Neither Clark nor the other two informants mentioned foul play as a possibility in McKay’s death. There was never any official government investigation of McKay’s death, nor did any documented contemporary account of his demise offer any credible evidence of foul play. Surely, if Clark had any suspicions of foul play in the death of his young friend, he would have informed the U.S. Signal Service. McKay’s successor, James W. Johnson, who arrived at Nushagak the summer of 1884, apparently never asked his superiors in San Francisco and Washington, D.C., to open an investigation into McKay’s death.

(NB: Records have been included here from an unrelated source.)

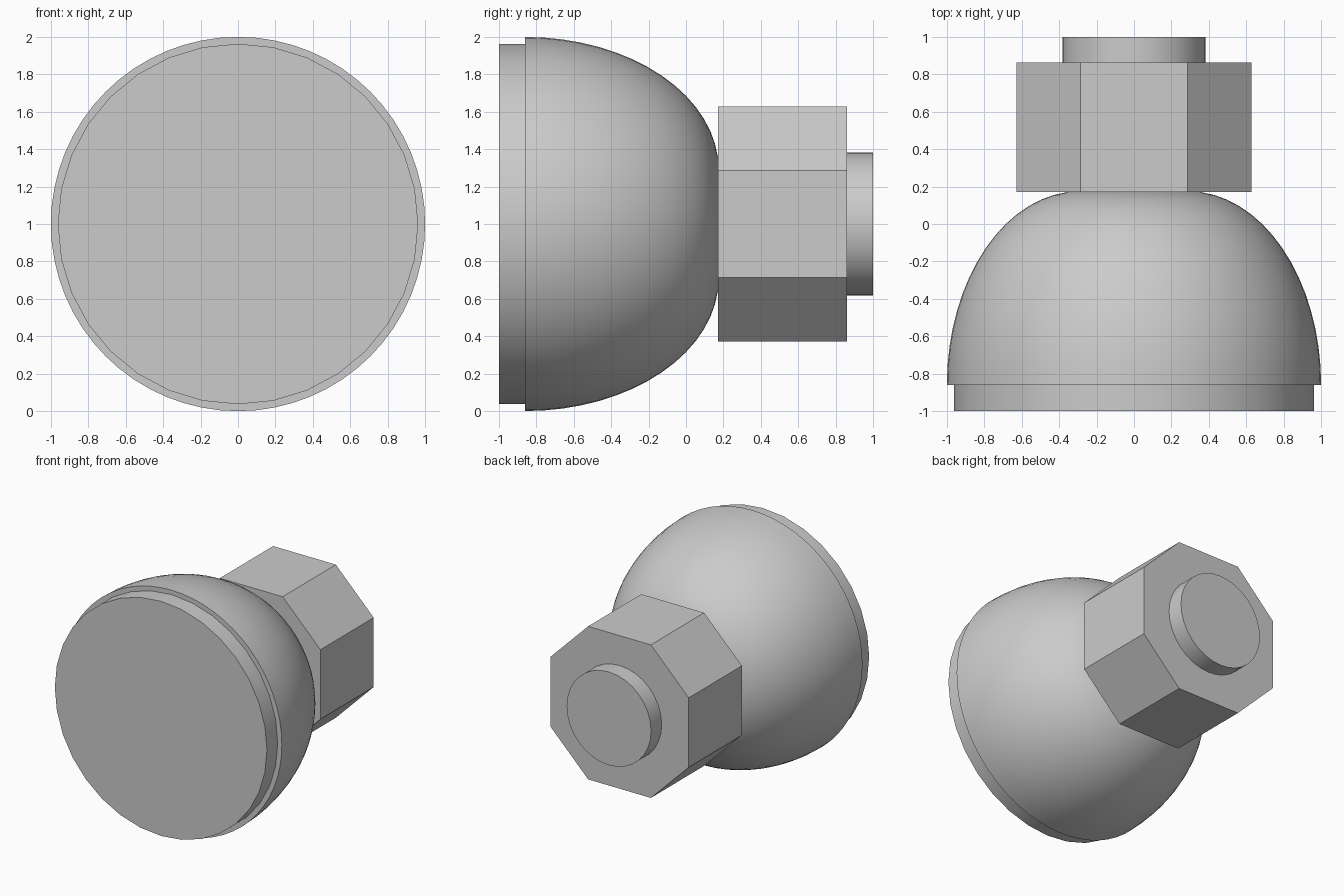
import bpy, bmesh
from math import sin, cos, pi, radians

cube = bpy.data.objects.get("Cube")
if cube:
    bpy.data.objects.remove(cube, do_unlink=True)

grey = bpy.data.materials.new("plain_grey")
grey.use_nodes = True
grey.diffuse_color = (0.6, 0.6, 0.6, 1)
grey.node_tree.nodes["Principled BSDF"].inputs["Base Color"].default_value = (0.6, 0.6, 0.6, 1)

AXIS_Z = 1.0


def circle(radius, sides=32):
    return [(radius * cos(2 * pi * i / sides), radius * sin(2 * pi * i / sides))
            for i in range(sides)]


def loft(name, sections, smooth=True):
    """Join (y, outline) sections along the y axis into a capped solid."""
    bm = bmesh.new()
    rings = [[bm.verts.new((x, y, AXIS_Z + z)) for x, z in outline]
             for y, outline in sections]
    for a, b in zip(rings, rings[1:]):
        for i in range(len(a)):
            j = (i + 1) % len(a)
            bm.faces.new((a[i], a[j], b[j], b[i]))
    bm.faces.new(rings[0])
    bm.faces.new(rings[-1])
    bmesh.ops.recalc_face_normals(bm, faces=bm.faces)
    mesh = bpy.data.meshes.new(name)
    bm.to_mesh(mesh)
    bm.free()
    mesh.materials.append(grey)
    obj = bpy.data.objects.new(name, mesh)
    bpy.context.collection.objects.link(obj)
    if smooth:
        bpy.ops.object.select_all(action='DESELECT')
        obj.select_set(True)
        bpy.context.view_layer.objects.active = obj
        bpy.ops.object.shade_smooth_by_angle(angle=radians(30))
    return obj


# Front disc, slightly narrower than the dome
loft("front_disc", [(-1.0, circle(0.963)), (-0.86, circle(0.963))])

# Dome: quarter-ellipse profile ending in a small flat
STEPS = 16
dome = []
for k in range(STEPS + 1):
    t = k / STEPS * pi / 2
    dome.append((-0.86 + 1.035 * sin(t), circle(0.29 + 0.71 * cos(t), 64)))
loft("dome", dome)

# Eight-sided nut with wider straight flats than corner flats
f, h = 0.285, 0.628
octagon = [(h, -f), (h, f), (f, h), (-f, h), (-h, f), (-h, -f), (-f, -h), (f, -h)]
loft("nut", [(0.172, octagon), (0.862, octagon)], smooth=False)

# Round stub at the back
loft("rear_stub", [(0.862, circle(0.383)), (1.0, circle(0.383))])
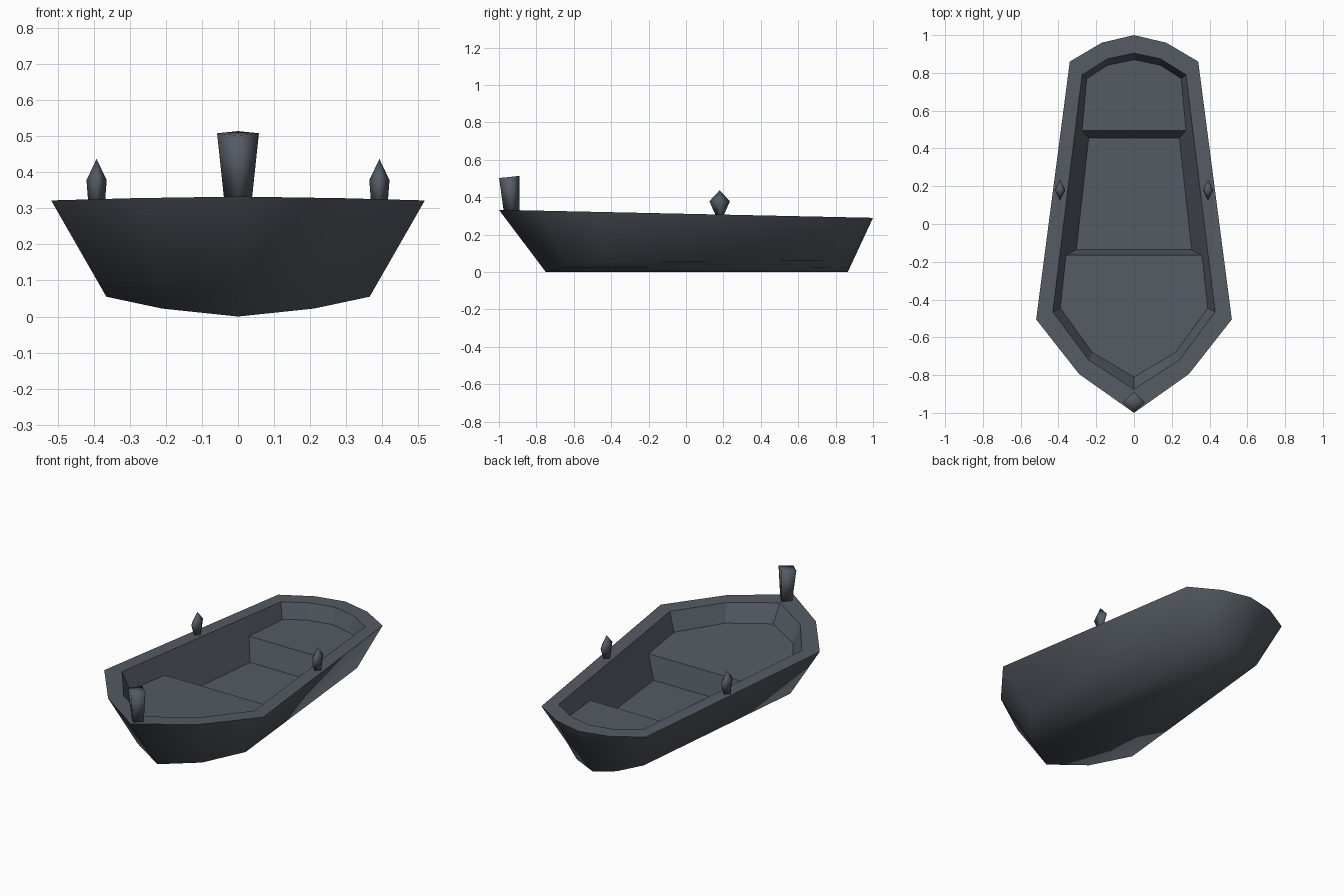
import bpy

if "Cube" in bpy.data.objects:
    bpy.data.objects.remove(bpy.data.objects["Cube"], do_unlink=True)

paint = bpy.data.materials.new("slate_grey")
paint.use_nodes = True
colour = (0.09, 0.105, 0.125, 1)
paint.diffuse_color = colour
paint.node_tree.nodes["Principled BSDF"].inputs["Base Color"].default_value = colour


def build(name, verts, faces, smooth):
    mesh = bpy.data.meshes.new(name)
    mesh.from_pydata(verts, [], faces)
    mesh.materials.append(paint)
    for p in mesh.polygons:
        p.use_smooth = smooth
    obj = bpy.data.objects.new(name, mesh)
    bpy.context.collection.objects.link(obj)


def rim_z(y):
    return 0.311 - 0.0215 * y


def deck_z(y):
    """Bow deck rises slightly forward, stern deck is level."""
    return 0.205 - 0.04 * min(y + .165, 0)


def mirrored(half):
    """Closed loop of (x, y, z), counter-clockwise from the bow."""
    return half + [(-x, y, z) for x, y, z in half[-2:0:-1]]


def loop(half, height):
    return mirrored([(x, y, height(y)) for x, y in half])


def bridge(n, a, b):
    """Quads between two loops; normals face out when a is the lower loop."""
    return [(a + i, a + (i + 1) % n, b + (i + 1) % n, b + i) for i in range(n)]


# Half outlines, bow to stern
outer = [(0, -1), (.29, -.795), (.518, -.505), (.34, .86), (.17, .96), (0, 1)]
inner = [(0, -.875), (.24, -.72), (.43, -.465), (.275, .79), (.14, .875), (0, .905)]
keel = [(0, -.75, 0), (.21, -.635, .022), (.365, -.45, .055),
        (.25, .75, .06), (.13, .83, .024), (0, .865, 0)]

top = loop(outer, rim_z)
bottom = mirrored(keel)
n = len(top)

# Hull shell: sides plus lengthwise bottom strips meeting at the keel line
faces = bridge(n, 0, n)
faces += [(0, 5, 4, 1), (1, 4, 3, 2), (0, 9, 6, 5), (9, 8, 7, 6)]
build("hull", bottom + top, faces, True)

# Flat rim
inside = loop(inner, rim_z)
build("rim", top + inside, bridge(n, 0, n), False)

# Inner lining with raised decks at both ends and a well between
WELL = 0.075
lip = inner[:3] + [(.393, -.165), (.311, .495)] + inner[3:]
deck = [(0, -.81), (.22, -.68), (.39, -.445), (.36, -.165),
        (.275, .495), (.25, .77), (.14, .84), (0, .87)]
upper = loop(lip, rim_z)
lower = loop(deck, deck_z)
m = len(upper)
well = [(.305, -.135, WELL), (.24, .455, WELL), (-.24, .455, WELL), (-.305, -.135, WELL)]
w = 2 * m
faces = [f[::-1] for f in bridge(m, m, 0)]
front = [m + i for i in (0, 1, 2, 3, m - 3, m - 2, m - 1)]
back = [m + i for i in range(4, m - 3)]
step = [m + 3, m + 4, m + m - 4, m + m - 3]
faces += [front, back, [w, w + 1, w + 2, w + 3]]
for i in range(4):
    j = (i + 1) % 4
    faces.append((w + i, step[i], step[j], w + j))
build("inner_lining", upper + lower + well, faces, False)


def diamond(name, cx, rings, tip):
    """Smooth four-sided turned post; rings hold (centre y, half x, half y, z, tilt)."""
    verts, faces = [], [(3, 2, 1, 0)]
    for cy, rx, ry, z, tilt in rings:
        for dx, dy in ((0, -1), (1, 0), (0, 1), (-1, 0)):
            verts.append((cx + dx * rx, cy + dy * ry, z + dy * tilt))
    for r in range(len(rings) - 1):
        faces += bridge(4, 4 * r, 4 * r + 4)
    last = 4 * (len(rings) - 1)
    verts.append((cx, rings[-1][0], tip))
    faces += [(last + i, last + (i + 1) % 4, last + 4) for i in range(4)]
    build(name, verts, faces, True)


# Bow post with a slanted top, and the pair of oar pegs
diamond("bow_post", 0, [(-.932, .038, .042, .32, 0), (-.944, .058, .055, .508, .006)], .508)
for side, label in ((1, "left"), (-1, "right")):
    diamond(label + "_oar_peg", side * .392,
            [(.18, .022, .02, .3, 0), (.18, .028, .055, .378, 0)], .437)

Patience and deference to the forces of nature were part of the Yup’ik culture, coupled with broad experience on the water. When the weather turned bad, Yup’ik men, who had life-long experience in skin boats on the Bering Sea, were far better prepared to deal with adverse weather than a young man who had only been in Alaska two years. McKay had little experience on Nushagak Bay, with its fearsome, 25-foot tides, spring ice floes, and sudden snowstorms with accompanying gale force winds. When the going turned very bad, perhaps it was every man for himself; McKay’s kayak was disabled, and he could not keep up with his Yup’ik companions.
As tragic as McKay’s death was, his legacy of work in the Bristol Bay region as the first resident scientist was considerable. Captain J.N. Mills of the U.S. Signal Service sums up the value of McKay’s contributions: “the . . . service has lost a faithful, intelligent and efficient member and that his service in connection with meteorological work of this office in Alaska has been highly appreciated . . . I am informed by Professor Baird that he had rendered extremely important service to the Smithsonian Institution and National Museum.” (Jordan 1883). In addition, McKay is considered to be the first documented Euro-American to see Lake Clark.
The tangible results of McKay’s few years of collecting at Nushagak include about 363 mammal and bird specimens and 123 plant species. He also collected mineral and important ethnographic specimens. His collection of Dena’ina and Yup’ik skin clothing is important to better understand the material culture of the Native people of Bristol Bay. In recognition of his excellent service, McKay’s Bunting, Plectrophenax hyperboreus, a rare passerine bird, was named after him (Mearns 1993).